== Input for this task ==
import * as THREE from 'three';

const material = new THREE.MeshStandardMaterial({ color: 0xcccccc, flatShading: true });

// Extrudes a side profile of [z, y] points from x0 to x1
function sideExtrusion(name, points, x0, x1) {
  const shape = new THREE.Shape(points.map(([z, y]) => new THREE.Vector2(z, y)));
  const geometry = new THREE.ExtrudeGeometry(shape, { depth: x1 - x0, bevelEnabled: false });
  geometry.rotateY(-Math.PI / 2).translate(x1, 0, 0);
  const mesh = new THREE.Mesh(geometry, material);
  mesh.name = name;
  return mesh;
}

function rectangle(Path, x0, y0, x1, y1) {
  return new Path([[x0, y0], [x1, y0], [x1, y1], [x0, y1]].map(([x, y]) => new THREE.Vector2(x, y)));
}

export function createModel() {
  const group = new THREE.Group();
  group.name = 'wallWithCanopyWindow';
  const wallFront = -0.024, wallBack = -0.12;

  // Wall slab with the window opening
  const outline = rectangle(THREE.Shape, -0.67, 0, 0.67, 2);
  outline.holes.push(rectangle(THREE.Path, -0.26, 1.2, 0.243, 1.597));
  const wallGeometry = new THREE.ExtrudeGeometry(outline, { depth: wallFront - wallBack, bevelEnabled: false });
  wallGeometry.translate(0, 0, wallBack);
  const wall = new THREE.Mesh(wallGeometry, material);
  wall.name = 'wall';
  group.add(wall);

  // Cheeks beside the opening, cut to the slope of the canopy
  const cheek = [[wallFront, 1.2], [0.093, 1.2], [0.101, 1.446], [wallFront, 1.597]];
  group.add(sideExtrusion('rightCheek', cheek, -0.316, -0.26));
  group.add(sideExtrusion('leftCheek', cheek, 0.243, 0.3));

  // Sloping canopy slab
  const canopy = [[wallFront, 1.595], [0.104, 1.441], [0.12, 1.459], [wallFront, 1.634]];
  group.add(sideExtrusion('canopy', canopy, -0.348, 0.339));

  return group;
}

== Exercise prompt ==
Print exactly the line containing "wall.name = 'wall';" and every line after it through the end of the records above, and nothing else.

== Written solution ==
  wall.name = 'wall';
  group.add(wall);

  // Cheeks beside the opening, cut to the slope of the canopy
  const cheek = [[wallFront, 1.2], [0.093, 1.2], [0.101, 1.446], [wallFront, 1.597]];
  group.add(sideExtrusion('rightCheek', cheek, -0.316, -0.26));
  group.add(sideExtrusion('leftCheek', cheek, 0.243, 0.3));

  // Sloping canopy slab
  const canopy = [[wallFront, 1.595], [0.104, 1.441], [0.12, 1.459], [wallFront, 1.634]];
  group.add(sideExtrusion('canopy', canopy, -0.348, 0.339));

  return group;
}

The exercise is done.